_The task_: Once you have read the entries below, write them all out again exactly.

(Plain-text document sources)
● ● ●

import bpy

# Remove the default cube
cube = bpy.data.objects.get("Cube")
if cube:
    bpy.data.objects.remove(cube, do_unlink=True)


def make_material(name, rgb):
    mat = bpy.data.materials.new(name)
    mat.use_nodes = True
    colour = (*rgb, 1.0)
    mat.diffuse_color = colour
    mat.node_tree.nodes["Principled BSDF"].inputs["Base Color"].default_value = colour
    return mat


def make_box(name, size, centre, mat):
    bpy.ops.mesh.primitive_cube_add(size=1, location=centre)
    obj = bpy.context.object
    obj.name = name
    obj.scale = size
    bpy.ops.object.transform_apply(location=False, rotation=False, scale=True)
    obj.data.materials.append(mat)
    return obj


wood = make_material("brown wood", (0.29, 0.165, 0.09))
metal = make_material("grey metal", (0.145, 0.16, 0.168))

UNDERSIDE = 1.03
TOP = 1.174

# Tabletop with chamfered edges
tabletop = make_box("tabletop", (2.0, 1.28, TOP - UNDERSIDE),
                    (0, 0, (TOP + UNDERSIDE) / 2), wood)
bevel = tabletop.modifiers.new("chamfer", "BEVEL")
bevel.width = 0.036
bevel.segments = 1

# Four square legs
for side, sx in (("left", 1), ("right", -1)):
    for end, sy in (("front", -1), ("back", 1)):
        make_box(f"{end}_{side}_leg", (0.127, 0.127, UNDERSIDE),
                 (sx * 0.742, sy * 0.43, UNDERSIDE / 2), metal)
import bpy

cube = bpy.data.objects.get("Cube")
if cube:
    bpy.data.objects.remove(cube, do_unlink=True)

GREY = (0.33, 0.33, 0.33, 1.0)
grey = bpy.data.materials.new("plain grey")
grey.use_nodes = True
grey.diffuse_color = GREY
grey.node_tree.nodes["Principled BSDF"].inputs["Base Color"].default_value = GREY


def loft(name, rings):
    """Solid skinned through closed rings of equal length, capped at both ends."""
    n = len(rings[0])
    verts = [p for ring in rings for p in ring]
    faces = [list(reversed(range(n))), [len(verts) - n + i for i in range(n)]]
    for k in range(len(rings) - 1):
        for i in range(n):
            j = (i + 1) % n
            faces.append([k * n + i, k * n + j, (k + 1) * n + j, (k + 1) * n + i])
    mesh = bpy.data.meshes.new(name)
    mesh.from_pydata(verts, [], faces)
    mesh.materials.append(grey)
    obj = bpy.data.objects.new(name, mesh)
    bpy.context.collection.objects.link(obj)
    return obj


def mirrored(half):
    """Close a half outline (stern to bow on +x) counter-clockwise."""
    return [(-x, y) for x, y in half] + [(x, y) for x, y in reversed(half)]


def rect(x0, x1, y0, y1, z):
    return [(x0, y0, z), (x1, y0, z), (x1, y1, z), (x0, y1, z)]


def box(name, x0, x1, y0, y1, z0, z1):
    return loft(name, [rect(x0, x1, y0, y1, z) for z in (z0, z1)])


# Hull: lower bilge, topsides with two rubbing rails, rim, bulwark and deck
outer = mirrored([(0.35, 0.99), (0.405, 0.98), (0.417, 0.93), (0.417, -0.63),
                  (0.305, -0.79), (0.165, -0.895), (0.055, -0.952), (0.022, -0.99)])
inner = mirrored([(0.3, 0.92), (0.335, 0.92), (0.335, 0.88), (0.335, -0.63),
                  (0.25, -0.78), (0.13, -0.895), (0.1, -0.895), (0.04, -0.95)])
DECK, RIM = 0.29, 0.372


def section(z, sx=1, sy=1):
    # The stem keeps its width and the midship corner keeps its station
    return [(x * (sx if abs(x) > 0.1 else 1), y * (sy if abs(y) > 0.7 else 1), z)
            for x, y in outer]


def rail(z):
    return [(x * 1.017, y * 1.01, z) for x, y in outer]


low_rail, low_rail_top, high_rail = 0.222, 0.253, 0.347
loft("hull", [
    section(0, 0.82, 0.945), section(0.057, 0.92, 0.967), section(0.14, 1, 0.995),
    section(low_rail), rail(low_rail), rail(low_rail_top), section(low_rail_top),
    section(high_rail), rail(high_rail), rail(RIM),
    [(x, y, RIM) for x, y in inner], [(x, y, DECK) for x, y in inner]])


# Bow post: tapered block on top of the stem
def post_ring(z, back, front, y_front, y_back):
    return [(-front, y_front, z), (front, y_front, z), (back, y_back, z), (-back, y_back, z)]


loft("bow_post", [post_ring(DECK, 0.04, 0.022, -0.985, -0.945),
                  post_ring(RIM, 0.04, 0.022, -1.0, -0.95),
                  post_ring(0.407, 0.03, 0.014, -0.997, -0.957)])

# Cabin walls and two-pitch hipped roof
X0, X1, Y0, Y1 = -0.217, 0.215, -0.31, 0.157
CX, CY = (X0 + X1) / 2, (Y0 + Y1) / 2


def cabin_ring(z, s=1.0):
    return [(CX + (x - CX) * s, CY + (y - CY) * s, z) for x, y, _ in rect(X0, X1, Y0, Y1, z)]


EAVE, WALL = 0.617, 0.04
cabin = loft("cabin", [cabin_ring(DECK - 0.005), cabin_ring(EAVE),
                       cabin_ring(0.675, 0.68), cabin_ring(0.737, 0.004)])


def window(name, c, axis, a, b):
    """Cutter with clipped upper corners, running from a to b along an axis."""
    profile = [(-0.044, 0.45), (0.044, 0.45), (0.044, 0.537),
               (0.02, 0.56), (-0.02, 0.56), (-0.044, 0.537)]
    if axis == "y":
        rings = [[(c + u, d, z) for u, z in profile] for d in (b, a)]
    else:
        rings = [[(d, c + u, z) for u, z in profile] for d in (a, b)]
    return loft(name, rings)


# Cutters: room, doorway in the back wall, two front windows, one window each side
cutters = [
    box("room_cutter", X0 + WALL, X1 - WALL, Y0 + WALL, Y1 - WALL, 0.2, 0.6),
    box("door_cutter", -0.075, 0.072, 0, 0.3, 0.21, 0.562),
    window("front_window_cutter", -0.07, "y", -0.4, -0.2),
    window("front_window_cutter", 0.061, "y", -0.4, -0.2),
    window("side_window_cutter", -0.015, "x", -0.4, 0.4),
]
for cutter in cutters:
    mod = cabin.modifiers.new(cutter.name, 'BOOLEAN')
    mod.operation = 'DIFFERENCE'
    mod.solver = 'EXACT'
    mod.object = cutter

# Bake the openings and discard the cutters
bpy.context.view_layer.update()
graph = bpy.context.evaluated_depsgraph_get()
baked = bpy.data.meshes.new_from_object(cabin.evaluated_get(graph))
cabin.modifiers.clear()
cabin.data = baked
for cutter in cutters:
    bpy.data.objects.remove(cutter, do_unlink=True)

● ● ●

_Written solution_:
import bpy

# Remove the default cube
cube = bpy.data.objects.get("Cube")
if cube:
    bpy.data.objects.remove(cube, do_unlink=True)


def make_material(name, rgb):
    mat = bpy.data.materials.new(name)
    mat.use_nodes = True
    colour = (*rgb, 1.0)
    mat.diffuse_color = colour
    mat.node_tree.nodes["Principled BSDF"].inputs["Base Color"].default_value = colour
    return mat


def make_box(name, size, centre, mat):
    bpy.ops.mesh.primitive_cube_add(size=1, location=centre)
    obj = bpy.context.object
    obj.name = name
    obj.scale = size
    bpy.ops.object.transform_apply(location=False, rotation=False, scale=True)
    obj.data.materials.append(mat)
    return obj


wood = make_material("brown wood", (0.29, 0.165, 0.09))
metal = make_material("grey metal", (0.145, 0.16, 0.168))

UNDERSIDE = 1.03
TOP = 1.174

# Tabletop with chamfered edges
tabletop = make_box("tabletop", (2.0, 1.28, TOP - UNDERSIDE),
                    (0, 0, (TOP + UNDERSIDE) / 2), wood)
bevel = tabletop.modifiers.new("chamfer", "BEVEL")
bevel.width = 0.036
bevel.segments = 1

# Four square legs
for side, sx in (("left", 1), ("right", -1)):
    for end, sy in (("front", -1), ("back", 1)):
        make_box(f"{end}_{side}_leg", (0.127, 0.127, UNDERSIDE),
                 (sx * 0.742, sy * 0.43, UNDERSIDE / 2), metal)
import bpy

cube = bpy.data.objects.get("Cube")
if cube:
    bpy.data.objects.remove(cube, do_unlink=True)

GREY = (0.33, 0.33, 0.33, 1.0)
grey = bpy.data.materials.new("plain grey")
grey.use_nodes = True
grey.diffuse_color = GREY
grey.node_tree.nodes["Principled BSDF"].inputs["Base Color"].default_value = GREY


def loft(name, rings):
    """Solid skinned through closed rings of equal length, capped at both ends."""
    n = len(rings[0])
    verts = [p for ring in rings for p in ring]
    faces = [list(reversed(range(n))), [len(verts) - n + i for i in range(n)]]
    for k in range(len(rings) - 1):
        for i in range(n):
            j = (i + 1) % n
            faces.append([k * n + i, k * n + j, (k + 1) * n + j, (k + 1) * n + i])
    mesh = bpy.data.meshes.new(name)
    mesh.from_pydata(verts, [], faces)
    mesh.materials.append(grey)
    obj = bpy.data.objects.new(name, mesh)
    bpy.context.collection.objects.link(obj)
    return obj


def mirrored(half):
    """Close a half outline (stern to bow on +x) counter-clockwise."""
    return [(-x, y) for x, y in half] + [(x, y) for x, y in reversed(half)]


def rect(x0, x1, y0, y1, z):
    return [(x0, y0, z), (x1, y0, z), (x1, y1, z), (x0, y1, z)]


def box(name, x0, x1, y0, y1, z0, z1):
    return loft(name, [rect(x0, x1, y0, y1, z) for z in (z0, z1)])


# Hull: lower bilge, topsides with two rubbing rails, rim, bulwark and deck
outer = mirrored([(0.35, 0.99), (0.405, 0.98), (0.417, 0.93), (0.417, -0.63),
                  (0.305, -0.79), (0.165, -0.895), (0.055, -0.952), (0.022, -0.99)])
inner = mirrored([(0.3, 0.92), (0.335, 0.92), (0.335, 0.88), (0.335, -0.63),
                  (0.25, -0.78), (0.13, -0.895), (0.1, -0.895), (0.04, -0.95)])
DECK, RIM = 0.29, 0.372


def section(z, sx=1, sy=1):
    # The stem keeps its width and the midship corner keeps its station
    return [(x * (sx if abs(x) > 0.1 else 1), y * (sy if abs(y) > 0.7 else 1), z)
            for x, y in outer]


def rail(z):
    return [(x * 1.017, y * 1.01, z) for x, y in outer]


low_rail, low_rail_top, high_rail = 0.222, 0.253, 0.347
loft("hull", [
    section(0, 0.82, 0.945), section(0.057, 0.92, 0.967), section(0.14, 1, 0.995),
    section(low_rail), rail(low_rail), rail(low_rail_top), section(low_rail_top),
    section(high_rail), rail(high_rail), rail(RIM),
    [(x, y, RIM) for x, y in inner], [(x, y, DECK) for x, y in inner]])


# Bow post: tapered block on top of the stem
def post_ring(z, back, front, y_front, y_back):
    return [(-front, y_front, z), (front, y_front, z), (back, y_back, z), (-back, y_back, z)]


loft("bow_post", [post_ring(DECK, 0.04, 0.022, -0.985, -0.945),
                  post_ring(RIM, 0.04, 0.022, -1.0, -0.95),
                  post_ring(0.407, 0.03, 0.014, -0.997, -0.957)])

# Cabin walls and two-pitch hipped roof
X0, X1, Y0, Y1 = -0.217, 0.215, -0.31, 0.157
CX, CY = (X0 + X1) / 2, (Y0 + Y1) / 2


def cabin_ring(z, s=1.0):
    return [(CX + (x - CX) * s, CY + (y - CY) * s, z) for x, y, _ in rect(X0, X1, Y0, Y1, z)]


EAVE, WALL = 0.617, 0.04
cabin = loft("cabin", [cabin_ring(DECK - 0.005), cabin_ring(EAVE),
                       cabin_ring(0.675, 0.68), cabin_ring(0.737, 0.004)])


def window(name, c, axis, a, b):
    """Cutter with clipped upper corners, running from a to b along an axis."""
    profile = [(-0.044, 0.45), (0.044, 0.45), (0.044, 0.537),
               (0.02, 0.56), (-0.02, 0.56), (-0.044, 0.537)]
    if axis == "y":
        rings = [[(c + u, d, z) for u, z in profile] for d in (b, a)]
    else:
        rings = [[(d, c + u, z) for u, z in profile] for d in (a, b)]
    return loft(name, rings)


# Cutters: room, doorway in the back wall, two front windows, one window each side
cutters = [
    box("room_cutter", X0 + WALL, X1 - WALL, Y0 + WALL, Y1 - WALL, 0.2, 0.6),
    box("door_cutter", -0.075, 0.072, 0, 0.3, 0.21, 0.562),
    window("front_window_cutter", -0.07, "y", -0.4, -0.2),
    window("front_window_cutter", 0.061, "y", -0.4, -0.2),
    window("side_window_cutter", -0.015, "x", -0.4, 0.4),
]
for cutter in cutters:
    mod = cabin.modifiers.new(cutter.name, 'BOOLEAN')
    mod.operation = 'DIFFERENCE'
    mod.solver = 'EXACT'
    mod.object = cutter

# Bake the openings and discard the cutters
bpy.context.view_layer.update()
graph = bpy.context.evaluated_depsgraph_get()
baked = bpy.data.meshes.new_from_object(cabin.evaluated_get(graph))
cabin.modifiers.clear()
cabin.data = baked
for cutter in cutters:
    bpy.data.objects.remove(cutter, do_unlink=True)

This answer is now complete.